People convicted of breaking the law would face two to five years in prison.
The law would be the first of its kind in the U.S., where Republican-controlled states have been ramping up abortion bans and restrictions since the U.S. Supreme Court ended a nationwide right to access last year. Idaho is one of 13 states that already effectively ban abortion in all stages of pregnancy. It’s also one of a handful that already have laws that could penalize those who help people of any age obtain abortions.
One of the GOP sponsors, Rep. Barbara Ehardt, told KTVB-TV in Boise this month that "we are only looking to continue to protect our children and our parental rights."

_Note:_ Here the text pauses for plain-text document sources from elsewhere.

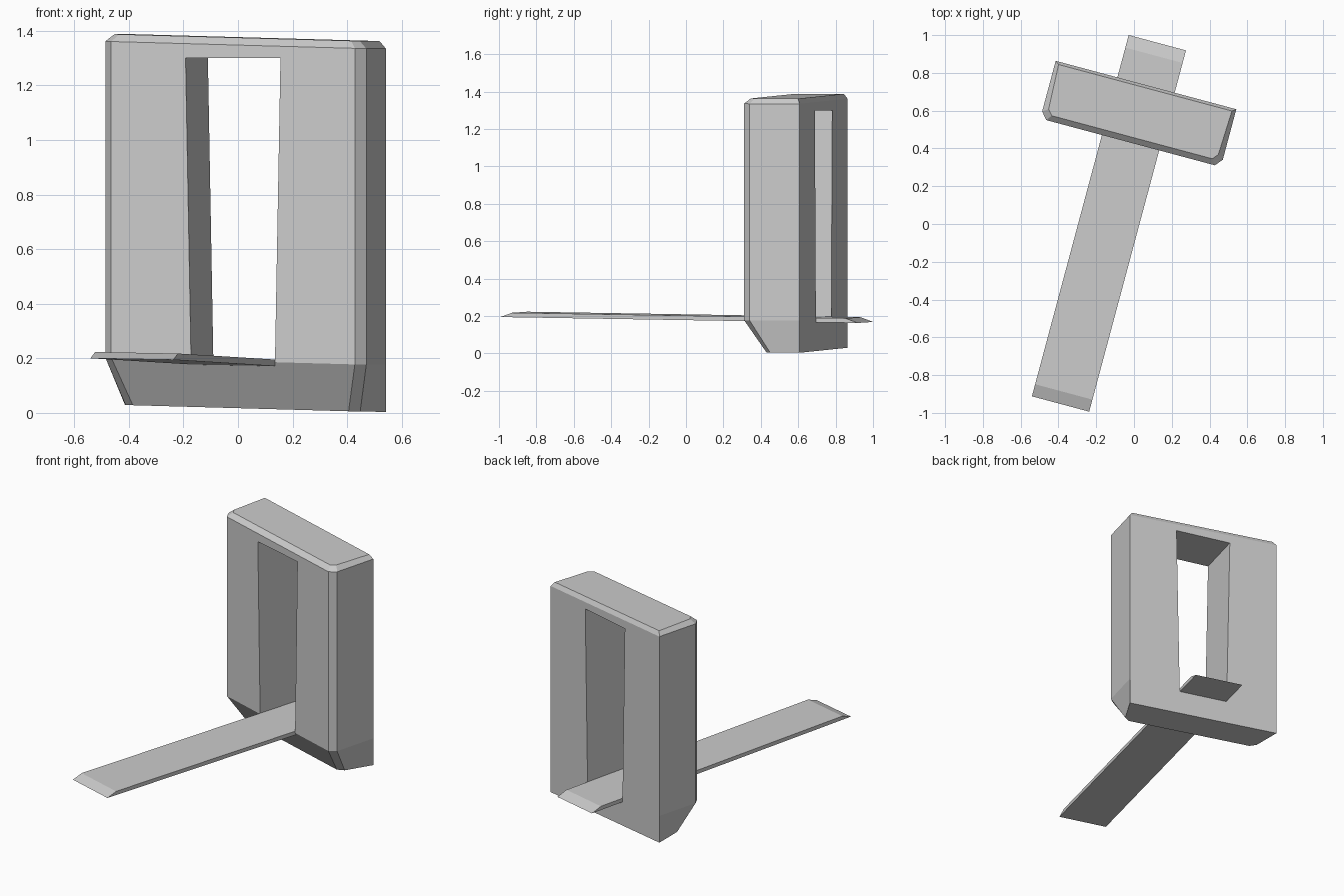
import bpy, bmesh, math
from mathutils import Matrix

if "Cube" in bpy.data.objects:
    bpy.data.objects.remove(bpy.data.objects["Cube"])

U0 = -0.129                                  # shared centre line across the model
TURN = Matrix.Rotation(math.radians(-15), 4, 'Z')


def loft(name, rings, du=0.0, dv=0.0):
    """Loft mirrored half-profiles. ring = (z, [(half width, depth), ...]);
    du, dv are the slight sideways and lengthwise slopes."""
    bm = bmesh.new()
    loops = []
    for z, half in rings:
        pts = half + [(-u, v) for u, v in reversed(half)]
        loops.append([bm.verts.new((u + U0, v, z + du * u + dv * v)) for u, v in pts])
    for a, b in zip(loops, loops[1:]):
        n = len(a)
        for i in range(n):
            j = (i + 1) % n
            bm.faces.new((a[i], a[j], b[j], b[i]))
    bm.faces.new(list(reversed(loops[0])))
    bm.faces.new(loops[-1])
    bmesh.ops.recalc_face_normals(bm, faces=bm.faces)
    bm.transform(TURN)
    me = bpy.data.meshes.new(name)
    bm.to_mesh(me)
    bm.free()
    ob = bpy.data.objects.new(name, me)
    bpy.context.collection.objects.link(ob)
    return ob


# Upright frame: chamfered front corners, undercut foot, chamfered top
body = [(0.462, 0.411), (0.495, 0.450), (0.495, 0.727)]
frame = loft("upright_frame", [
    (0.017, [(0.409, 0.520), (0.445, 0.550), (0.495, 0.727)]),
    (0.190, body),
    (1.348, body),
    (1.375, [(0.440, 0.441), (0.465, 0.470), (0.475, 0.712)]),
], du=-0.027)

# Tapered window through the frame
cutter = loft("window_cutter", [
    (0.180, [(0.159, 0.2), (0.159, 0.9)]),
    (1.300, [(0.180, 0.2), (0.180, 0.9)]),
])
cutter.hide_render = True
mod = frame.modifiers.new("window", 'BOOLEAN')
mod.object = cutter
mod.operation = 'DIFFERENCE'
mod.solver = 'EXACT'
bpy.context.view_layer.objects.active = frame
frame.select_set(True)
bpy.ops.object.modifier_apply(modifier=mod.name)
bpy.data.objects.remove(cutter)

# Long thin plank passing through the window, with sloped ends
loft("plank", [
    (0.181, [(0.157, -1.021), (0.157, 0.959)]),
    (0.205, [(0.157, -0.955), (0.157, 0.890)]),
], du=-0.018, dv=-0.016)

Organizations across the country that advocate for the right to abortion portray it as an unneeded effort to make legal abortion even harder to access.

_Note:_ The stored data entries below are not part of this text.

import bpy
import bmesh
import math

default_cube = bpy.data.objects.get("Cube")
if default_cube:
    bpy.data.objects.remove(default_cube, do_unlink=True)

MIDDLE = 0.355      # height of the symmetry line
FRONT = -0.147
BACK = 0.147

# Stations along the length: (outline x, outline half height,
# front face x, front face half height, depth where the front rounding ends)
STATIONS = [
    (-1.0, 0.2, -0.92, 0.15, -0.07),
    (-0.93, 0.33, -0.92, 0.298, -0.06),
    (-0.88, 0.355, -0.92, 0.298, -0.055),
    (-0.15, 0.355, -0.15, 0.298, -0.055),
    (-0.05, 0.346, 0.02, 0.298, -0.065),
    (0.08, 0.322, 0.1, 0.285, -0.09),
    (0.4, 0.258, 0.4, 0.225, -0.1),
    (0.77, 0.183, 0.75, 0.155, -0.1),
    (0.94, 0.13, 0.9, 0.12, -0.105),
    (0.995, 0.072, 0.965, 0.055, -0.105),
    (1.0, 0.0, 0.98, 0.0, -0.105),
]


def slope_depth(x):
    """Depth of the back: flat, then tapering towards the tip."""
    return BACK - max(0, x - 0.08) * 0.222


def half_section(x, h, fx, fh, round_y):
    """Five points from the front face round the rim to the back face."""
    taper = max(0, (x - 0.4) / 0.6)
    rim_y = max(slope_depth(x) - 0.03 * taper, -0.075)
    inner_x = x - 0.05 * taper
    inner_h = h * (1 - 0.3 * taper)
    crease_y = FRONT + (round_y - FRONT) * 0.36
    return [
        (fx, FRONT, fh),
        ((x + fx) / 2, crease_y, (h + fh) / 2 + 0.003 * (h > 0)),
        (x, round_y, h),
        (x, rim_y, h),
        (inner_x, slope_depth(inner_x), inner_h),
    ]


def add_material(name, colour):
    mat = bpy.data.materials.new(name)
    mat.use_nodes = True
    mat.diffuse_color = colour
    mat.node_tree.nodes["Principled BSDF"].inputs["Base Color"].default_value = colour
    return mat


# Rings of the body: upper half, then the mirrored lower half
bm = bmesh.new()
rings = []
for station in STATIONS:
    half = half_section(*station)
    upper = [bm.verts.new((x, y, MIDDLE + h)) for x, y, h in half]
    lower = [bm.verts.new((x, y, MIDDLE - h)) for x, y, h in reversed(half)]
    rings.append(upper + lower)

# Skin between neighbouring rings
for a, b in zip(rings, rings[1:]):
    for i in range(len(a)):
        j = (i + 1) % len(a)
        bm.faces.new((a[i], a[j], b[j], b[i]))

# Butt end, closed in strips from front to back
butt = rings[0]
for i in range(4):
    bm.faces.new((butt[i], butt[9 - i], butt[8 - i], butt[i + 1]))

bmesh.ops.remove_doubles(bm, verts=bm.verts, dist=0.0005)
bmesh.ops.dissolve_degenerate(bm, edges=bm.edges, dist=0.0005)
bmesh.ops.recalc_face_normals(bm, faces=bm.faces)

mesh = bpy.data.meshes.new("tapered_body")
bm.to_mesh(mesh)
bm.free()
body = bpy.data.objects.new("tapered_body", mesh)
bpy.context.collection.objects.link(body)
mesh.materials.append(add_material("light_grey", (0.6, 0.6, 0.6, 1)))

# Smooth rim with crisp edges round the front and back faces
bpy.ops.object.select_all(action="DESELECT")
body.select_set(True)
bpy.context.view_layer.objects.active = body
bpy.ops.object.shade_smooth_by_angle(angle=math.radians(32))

Andrea Miller, president of the National Institute for Reproductive Health, said the ban would create a chilling effect if it's adopted.
"That would mean people who might otherwise be really important supports would ask, ‘Can I be the supportive auntie or sister or friend in a situation where I want to be a support to this person?'" Miller said.
The measure has been passed already by the state House and is now up for consideration in the state Senate. If it passes in the GOP-controlled chamber, it would still need the approval of the governor, Republican Brad Little, to become law.
Mack Smith, a spokesperson for Planned Parenthood Alliance Advocates, said the bill will likely become law but that the dispute over it won’t end there.
"If it’s passed," she said, "there will absolutely be a legal battle."
A relatively small number of the abortions in the U.S. are obtained by minors. Among the 47 states that reported 2019 abortion data to the Centers for Disease Control and Prevention, fewer than 9% people who received abortions were 15 to 19 years old. Idaho had a higher proportion than most states; about 1 in 8 people to obtain abortions there were 15 to 19.
Advocates for access say most teens who have abortions involve their parents in the decision and that those who do not often have a good reason, such as an abusive relationship.
Kelsey Pritchard, spokesperson for the national anti-abortion group Susan B. Anthony Pro-Life America, expects other states to consider following Idaho's approach, which she says is important to ensure that its protections for parents’ rights to be involved in abortion decisions aren’t flouted.
"That kind of proposal is definitely something that states should be looking at," she said. "Idaho’s kind of thinking ahead here."